Facts That I Know:

Normally, the non-copy types like String, Vec, etc. have the concept of ownership being moved, when it is passed as a parameter to the functions/methods, or just assigned normally to other variables.

My Questions : :question:

  1. Why is it so that when I pass the similar non-copy types to println! or similar macros, it does not move the ownership of that variable, and we can use them even after println! statements ??
fn main() {
    let str: String = String::from("hello, world");
    
    println!("String: \"{}\"", str);
    println!("\nThis print also works, even when the str has been passed to println! before:\nString: \"{}\"", str);
}
  1. Is this behavior also prevalent in other std library macros like write!, or format! ?? :thinking:

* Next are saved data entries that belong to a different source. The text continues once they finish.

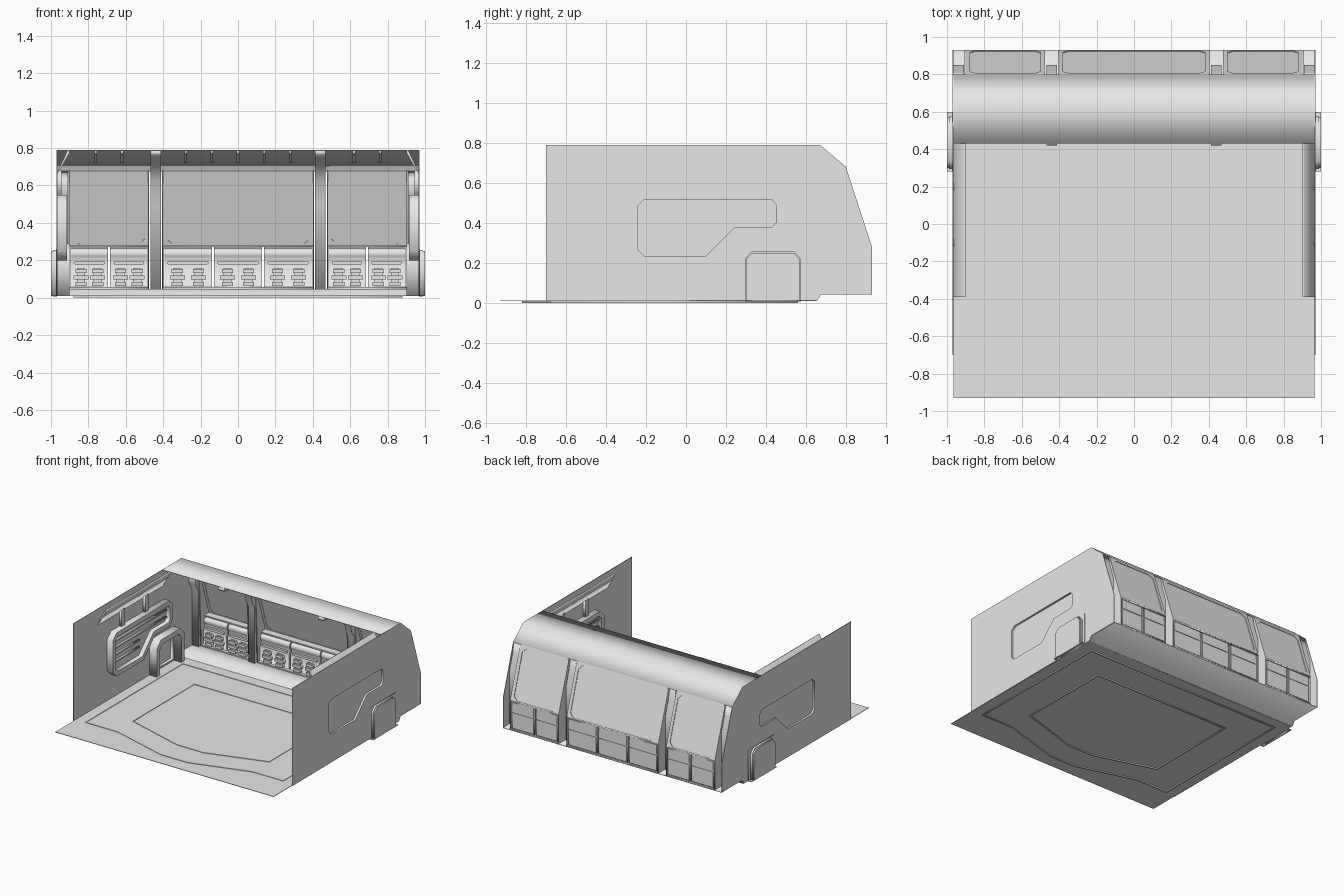
import bpy
from mathutils import Matrix, Vector

if "Cube" in bpy.data.objects:
    bpy.data.objects.remove(bpy.data.objects["Cube"])

grey = bpy.data.materials.new("light_grey")
grey.use_nodes = True
grey.diffuse_color = (0.8, 0.8, 0.8, 1)
grey.node_tree.nodes["Principled BSDF"].inputs["Base Color"].default_value = (0.8, 0.8, 0.8, 1)


def frame(origin, x, y):
    """Matrix placing a 2D drawing with the given axes."""
    x, y = Vector(x).normalized(), Vector(y).normalized()
    m = Matrix((x, y, x.cross(y))).transposed().to_4x4()
    m.translation = origin
    return m


SIDE = frame((0, 0, 0), (0, 1, 0), (0, 0, 1))
PLAN = Matrix.Identity(4)
REAR = frame((0, 0, 0), (-1, 0, 0), (0, 0, 1))
SLOPE = frame((0, 0.80, 0.68), (1, 0, 0), (0, 0.13, -0.40))


def sheet(name, outlines, lo, hi, plane, mirror=False):
    """Extrude outlines (inner ones are holes) from lo to hi across a plane."""
    cu = bpy.data.curves.new(name, "CURVE")
    cu.dimensions, cu.fill_mode, cu.extrude = "2D", "BOTH", (hi - lo) / 2
    for pts in outlines:
        sp = cu.splines.new("POLY")
        sp.points.add(len(pts) - 1)
        for p, (a, b) in zip(sp.points, pts):
            p.co = (a, b, 0, 1)
        sp.use_cyclic_u = True
    tmp = bpy.data.objects.new(name + "_curve", cu)
    bpy.context.collection.objects.link(tmp)
    deps = bpy.context.evaluated_depsgraph_get()
    me = bpy.data.meshes.new_from_object(tmp.evaluated_get(deps))
    bpy.data.objects.remove(tmp)
    bpy.data.curves.remove(cu)
    me.transform(plane @ Matrix.Translation((0, 0, (lo + hi) / 2)))
    me.name = name
    me.materials.clear()
    me.materials.append(grey)
    ob = bpy.data.objects.new(name, me)
    bpy.context.collection.objects.link(ob)
    if mirror:
        ob.modifiers.new("mirror", "MIRROR")
    return ob


def rect(a0, a1, b0, b1, c=0):
    """Rectangle, with corners cut by c."""
    if not c:
        return [(a0, b0), (a1, b0), (a1, b1), (a0, b1)]
    return [(a0 + c, b0), (a1 - c, b0), (a1, b0 + c), (a1, b1 - c),
            (a1 - c, b1), (a0 + c, b1), (a0, b1 - c), (a0, b0 + c)]


def grow(pts, d):
    """Mitred offset of a counter-clockwise outline."""
    out = []
    for i, p in enumerate(pts):
        p, a, b = Vector(p), Vector(pts[i - 1]), Vector(pts[(i + 1) % len(pts)])
        u, v = (p - a).normalized(), (b - p).normalized()
        n, m = Vector((u.y, -u.x)), Vector((v.y, -v.x))
        out.append(tuple(p + (n + m) * d / (1 + n.dot(m))))
    return out


def mirrored(pts):
    """Close a right-hand half outline across x = 0."""
    return pts + [(-x, y) for x, y in reversed(pts)]


# Floor with two engraved grooves, and the raised rear step
outer = mirrored([(0.12, -0.82), (0.60, -0.68), (0.88, -0.68), (0.88, 0.56)])
inner = mirrored([(0.12, -0.615), (0.61, -0.467), (0.61, 0.32)])
grooves = [outer, grow(outer, -0.012), inner, grow(inner, -0.012)]
border = mirrored([(0.966, -0.93), (0.966, 0.28), (1.0, 0.28), (1.0, 0.60), (0.966, 0.60), (0.966, 0.65)])
sheet("floor", [border] + grooves, 0.008, 0.012, PLAN)
sheet("floor_grooves", grooves, 0.0, 0.008, PLAN)
sheet("rear_step", [[(0.64, 0.008), (0.655, 0.008), (0.675, 0.042), (0.93, 0.042),
                     (0.93, 0.047), (0.67, 0.047), (0.65, 0.012)]], -0.966, 0.966, SIDE)

# Side walls with window and doorway openings
window = [(-0.21, 0.235), (0.10, 0.235), (0.245, 0.38), (0.43, 0.38), (0.45, 0.40),
          (0.45, 0.49), (0.43, 0.515), (-0.21, 0.515), (-0.24, 0.485), (-0.24, 0.265)]
door = [(0.30, 0.012), (0.57, 0.012), (0.57, 0.215), (0.54, 0.25), (0.33, 0.25), (0.30, 0.215)]
wall = [(-0.70, 0.008), (0.65, 0.012), (0.67, 0.045), (0.93, 0.045), (0.93, 0.28),
        (0.80, 0.68), (0.67, 0.79), (-0.70, 0.79)]
doorway = [(y, max(z, 0.02)) for y, z in door]
sheet("side_wall", [wall, window, doorway], 0.966, 0.97, SIDE, True)
sheet("side_window_frame", [grow(window, 0.035), window], 0.915, 0.967, SIDE, True)
sheet("side_window_pane", [window], 0.950, 0.954, SIDE, True)
for i in range(4):
    z = 0.30 + i * 0.055
    sheet("side_window_slat", [rect(-0.24, 0.10 if z < 0.38 else 0.44, z, z + 0.012)], 0.935, 0.952, SIDE, True)
for y in (-0.12, 0.18):
    sheet("side_wall_rib", [rect(y, y + 0.04, 0.54, 0.68)], 0.945, 0.967, SIDE, True)

# Door pods pushed outward, with an arch inside
sheet("door_pod_rim", [grow(door, 0.006), grow(door, -0.012)], 0.968, 0.99, SIDE, True)
sheet("door_pod_panel", [door], 0.99, 1.0, SIDE, True)
sheet("door_pod_backing", [rect(0.28, 0.60, 0.012, 0.26), doorway], 0.968, 0.974, SIDE, True)
arch = [(0.26, 0.012), (0.30, 0.012), (0.30, 0.215), (0.33, 0.25), (0.54, 0.25), (0.57, 0.215),
        (0.57, 0.012), (0.61, 0.012), (0.61, 0.235), (0.56, 0.29), (0.31, 0.29), (0.26, 0.235)]
sheet("door_arch", [arch], 0.90, 0.967, SIDE, True)

# Leaning panel above each side wall
LEAN = frame((0, 0, 0), (1, 0, 0), (0, 0, 1))
sheet("overhead_side_panel", [[(0.966, 0.66), (0.966, 0.672), (0.91, 0.79), (0.90, 0.79), (0.90, 0.775)]],
      -0.43, 0.39, LEAN, True)

# Roof strip with small ribs under its slope
sheet("roof", [[(0.43, 0.785), (0.668, 0.785), (0.797, 0.676), (0.80, 0.68), (0.67, 0.79), (0.43, 0.79)]],
      -0.97, 0.97, SIDE)
for x in (-0.76, -0.62, -0.28, -0.14, 0, 0.14, 0.28, 0.62, 0.76):
    sheet("roof_rib", [[(0.60, 0.786), (0.62, 0.765), (0.665, 0.765), (0.72, 0.72), (0.75, 0.72), (0.67, 0.787)]],
          x - 0.007, x + 0.007, SIDE)

# Bent pillars between the rear bays, set deep behind open channels
pillar = [(0.80, 0.045), (0.80, 0.49), (0.765, 0.55), (0.755, 0.62), (0.65, 0.74), (0.42, 0.765),
          (0.42, 0.786), (0.668, 0.786), (0.795, 0.678), (0.81, 0.60), (0.85, 0.47), (0.85, 0.045)]
cheek = [(0.82, 0.045), (0.93, 0.045), (0.93, 0.28), (0.80, 0.68), (0.775, 0.68), (0.80, 0.55)]
sheet("inner_pillar", [pillar], 0.412, 0.468, SIDE, True)
sheet("corner_pillar", [[p for p in pillar if p[0] > 0.7]], 0.908, 0.966, SIDE, True)
for x in (0.40, 0.476, 0.90):
    sheet("pillar_cheek", [cheek], x, x + 0.006, SIDE, True)

# Rear bays: window, console units and outer panels
console = [(0.83, 0.045), (0.92, 0.045), (0.92, 0.275), (0.90, 0.275), (0.88, 0.262), (0.865, 0.262),
           (0.85, 0.25), (0.85, 0.222), (0.862, 0.21), (0.845, 0.165), (0.845, 0.05)]
slope_len = 0.42
for x0, x1, units in ((-0.90, -0.478, 2), (-0.402, 0.402, 3), (0.478, 0.90, 2)):
    pane = rect(x0 + 0.022, x1 - 0.022, 0.022, slope_len - 0.008, 0.03)
    sheet("rear_window_surround", [rect(x0, x1, 0, slope_len), pane], -0.012, 0, SLOPE)
    sheet("rear_window_pane", [pane], -0.009, -0.005, SLOPE)
    sheet("rear_sill", [rect(x0, x1, 0.86, 0.93)], 0.27, 0.28, PLAN)
    sheet("rear_base", [rect(x0, x1, 0.82, 0.93)], 0.047, 0.056, PLAN)
    w = (x1 - x0) / units
    for i in range(units):
        a, b = x0 + i * w + 0.005, x0 + (i + 1) * w - 0.005
        mid = (a + b) / 2
        sheet("console", [console], a, b, SIDE)
        sheet("console_slot", [rect(-b + 0.02, -a - 0.02, 0.178, 0.196, 0.004)], -0.0, 0.018,
              REAR @ Matrix.Translation((0, 0, 0.838)))
        sheet("outer_lower_panel", [rect(-b + 0.008, -a - 0.008, 0.062, 0.185)], 0.918, 0.926, REAR)
        sheet("outer_upper_panel", [rect(-b + 0.008, -a - 0.008, 0.195, 0.268)], 0.918, 0.926, REAR)
        # Key clusters on the console front
        for side in (-1, 1):
            c = -mid + side * w * 0.21
            sheet("console_keys_stem", [rect(c - 0.022, c + 0.022, 0.062, 0.16)], 0.833, 0.846, REAR)
            for z in (0.07, 0.105, 0.14):
                h = 0.04 if z == 0.105 else 0.03
                sheet("console_key", [rect(c - h, c + h, z - 0.008, z + 0.014)], 0.822, 0.846, REAR)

Please note that I have just begun learning Rust, so mind me if I have asked silly question out of curiousity, and I would be really grateful if I get help on this doubt..

Thank you in advance for your time and efforts in solving my queries.. :blush:

It is because the macro expands to something containing &str rather than a bare str. The ampersand prevents it from being moved. All macros that perform formatting work like this, so yes, this is also the case for write! and format!.

4 Likes

So, the below code works fine with write! macro too:

use std::fmt;

#[derive(Debug)]
struct Point(String, i32, i32);

impl fmt::Display for Point{
    fn fmt(self: &Self, f: &mut fmt::Formatter) -> fmt::Result{
        write!(f, "Point Name: {}, x: {}, y: {}", self.0, self.1, self.2)
    }
}

fn main(){
    let p = Point(String::from("p1"),2,3);
    println!("{}", p);
    println!("{}", p.0);
}

Thank you for the help!!